All written work must be word-processed using good English in font size 12. (1000 words).
Give your work a title with reference to the question selected.
1. INTRODUCTION (Approx. 100 words)
It is meant to inform the reader about three main things: what the student is going to do; why the subject is
important and for whom (i.e. contributions to theory and practice); and how this is going to be done. For
example the student could start by introducing:
– general issues regarding the subject/topic in question
– main questions/hypothesis to be tackled (if relevant)
– how these questions/hypothesis will be tackled (i.e. theory and empirical evidence)
– methodology (e.g. literature review + case studies + others?) (if relevant)
2. MAIN BODY SECTION (a subtitle here is advisable) (Approx. 800 words – Section 2 & 2.1)
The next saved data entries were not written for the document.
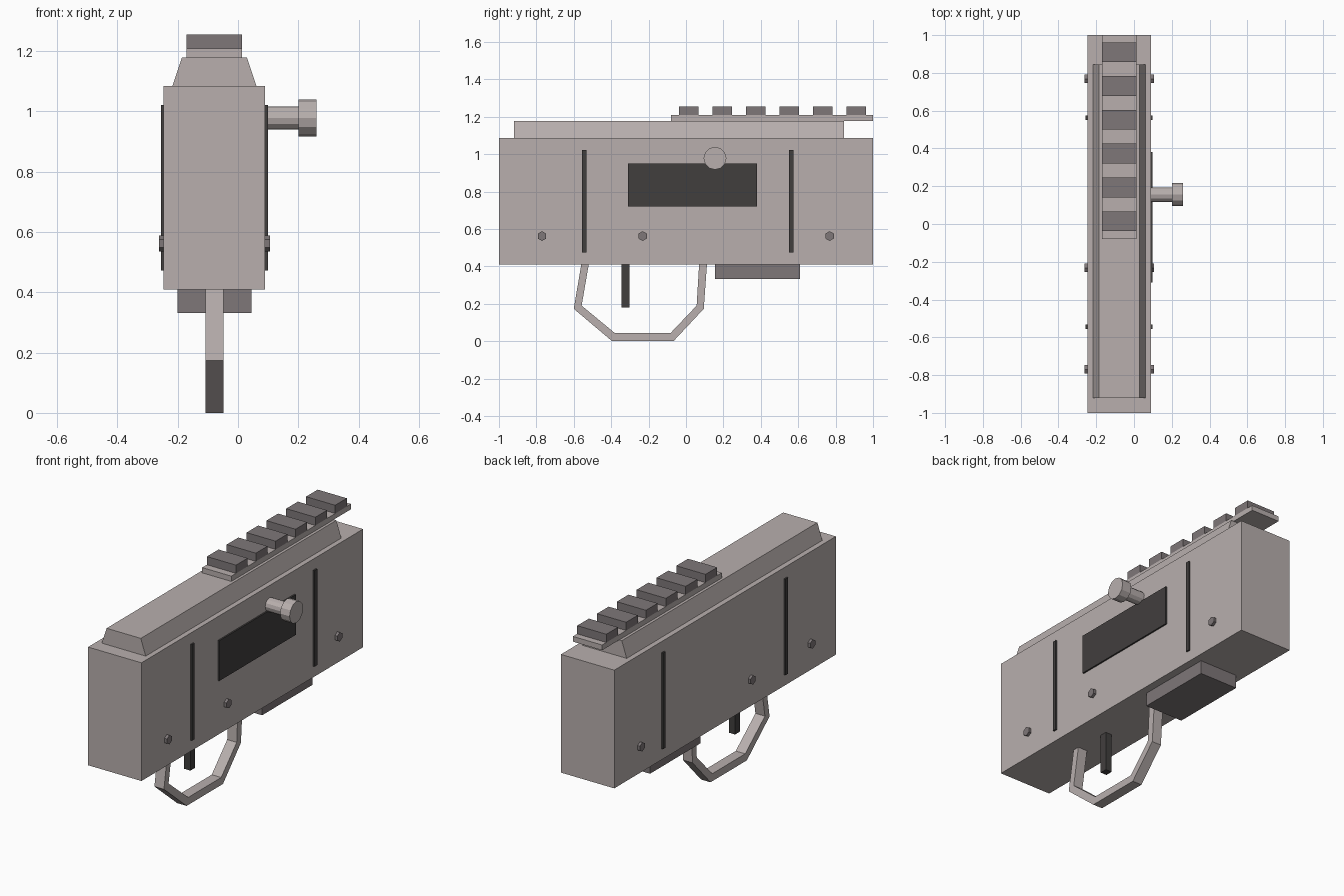
import bpy, bmesh, math
from mathutils import Matrix

if "Cube" in bpy.data.objects:
    bpy.data.objects.remove(bpy.data.objects["Cube"])

CX = -0.078          # centre plane of the body
LEFT, RIGHT = -0.247, 0.09


def material(name, rgb):
    m = bpy.data.materials.new(name)
    m.diffuse_color = (*rgb, 1)
    m.use_nodes = True
    m.node_tree.nodes["Principled BSDF"].inputs["Base Color"].default_value = m.diffuse_color
    return m


light = material("light warm grey", (0.48, 0.43, 0.42))
mid = material("mid grey", (0.21, 0.185, 0.19))
dark = material("dark grey", (0.053, 0.049, 0.048))


def finish(name, bm, mat):
    bmesh.ops.recalc_face_normals(bm, faces=bm.faces)
    me = bpy.data.meshes.new(name)
    bm.to_mesh(me)
    bm.free()
    me.materials.append(mat)
    ob = bpy.data.objects.new(name, me)
    bpy.context.collection.objects.link(ob)
    return ob


def box(name, x, y, z, mat, taper=0.0):
    """Box from (min, max) ranges; taper pulls in the top edges along x."""
    bm = bmesh.new()
    bmesh.ops.create_cube(bm, size=1)
    for v in bm.verts:
        top = v.co.z > 0
        inset = -math.copysign(taper, v.co.x) if top else 0
        v.co = [r[0] + (c + 0.5) * (r[1] - r[0]) for c, r in zip(v.co, (x, y, z))]
        v.co.x += inset
    return finish(name, bm, mat)


def rod(name, x, y, z, radius, sides, mat, turn=0.0):
    """Cylinder lying along x."""
    bm = bmesh.new()
    place = (Matrix.Translation(((x[0] + x[1]) / 2, y, z))
             @ Matrix.Rotation(turn, 4, 'X') @ Matrix.Rotation(math.pi / 2, 4, 'Y'))
    bmesh.ops.create_cone(bm, cap_ends=True, segments=sides, radius1=radius,
                          radius2=radius, depth=x[1] - x[0], matrix=place)
    return finish(name, bm, mat)


# Main body and tapered top cover
box("body", (LEFT, RIGHT), (-1, 1), (0.41, 1.085), light)
box("top_cover", (-0.217, 0.061), (-0.92, 0.845), (1.085, 1.178), light, taper=0.031)

# Accessory rail with six teeth
box("rail_base", (-0.17, 0.014), (-0.08, 1), (1.178, 1.208), light)
for i in range(6):
    y = -0.038 + i * 0.179
    box(f"rail_tooth_{i + 1}", (-0.17, 0.014), (y, y + 0.105), (1.208, 1.255), mid)

# Dark window plate on the right side only
box("side_window", (RIGHT, RIGHT + 0.009), (-0.31, 0.38), (0.72, 0.95), dark)

# Seam strips and hexagonal pins through both sides
for i, y in enumerate((-0.545, 0.562)):
    for side, x in (("left", (LEFT - 0.009, LEFT)), ("right", (RIGHT, RIGHT + 0.009))):
        box(f"seam_strip_{side}_{i + 1}", x, (y - 0.012, y + 0.012), (0.473, 1.022), dark)
for i, y in enumerate((-0.77, -0.232, 0.768)):
    for side, x in (("left", (LEFT - 0.015, LEFT)), ("right", (RIGHT, RIGHT + 0.016))):
        rod(f"pin_{side}_{i + 1}", x, y, 0.562, 0.026, 6, mid, turn=math.pi / 2)

# Side handle: shaft and knob
rod("handle_shaft", (RIGHT, 0.2), 0.155, 0.978, 0.038, 12, light)
rod("handle_knob", (0.2, 0.26), 0.155, 0.978, 0.061, 12, light)

# Bottom plate and trigger
box("bottom_plate", (-0.2, 0.044), (0.155, 0.61), (0.332, 0.41), mid)
box("trigger", (CX - 0.02, CX + 0.02), (-0.346, -0.303), (0.18, 0.41), dark)

# Trigger guard: bent strip from outer and inner profiles
outer = [(-0.56, 0.41), (-0.6, 0.173), (-0.395, 0), (-0.067, 0), (0.095, 0.173), (0.112, 0.41)]
inner = [(-0.52, 0.41), (-0.558, 0.19), (-0.38, 0.043), (-0.083, 0.043), (0.057, 0.19), (0.07, 0.41)]
bm = bmesh.new()
rings = [[bm.verts.new((x, *p)) for x, p in
          ((CX - 0.03, o), (CX + 0.03, o), (CX + 0.03, n), (CX - 0.03, n))]
         for o, n in zip(outer, inner)]
for a, b in zip(rings, rings[1:]):
    for k in range(4):
        bm.faces.new((a[k], a[(k + 1) % 4], b[(k + 1) % 4], b[k]))
bm.faces.new(rings[0])
bm.faces.new(rings[-1])
finish("trigger_guard", bm, light)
This section develops the key issues introduced above i.e. by analysing the nature of the topic e.g. different
schools of thought; key concepts have to be defined. For example:
– make clear who says what (theories/authors) and why this is important for your analysis
– illustrate with cases studies/examples if relevant for your essay
– address the criticisms against the ideas/concepts/theories above (e.g. different theoretical perspectives in
relation to the topic; methodological problems to prove what has been said; lack of empirical information,
– the student may also have his/her own ideas which could support or contradict what have been said earlier.
This is the place to be critical on the subject
3. CONCLUSIONS (Approx. 100 words)
– summarise what has been done
– summarise the main findings of the study
– outline your own main reflections on the subject/study (i.e. what you have learnt from it)
List here all of the references cited or quoted throughout the text (e.g. books; handbooks; journal articles;
government reports, etc.) (use the Harvard referencing system).
Please see the following attached files:
1. An overview of assessment requirements (This has the full details of the Assignment requirement,
expected readings to cover e.g. textbooks, academic journals, videos etc).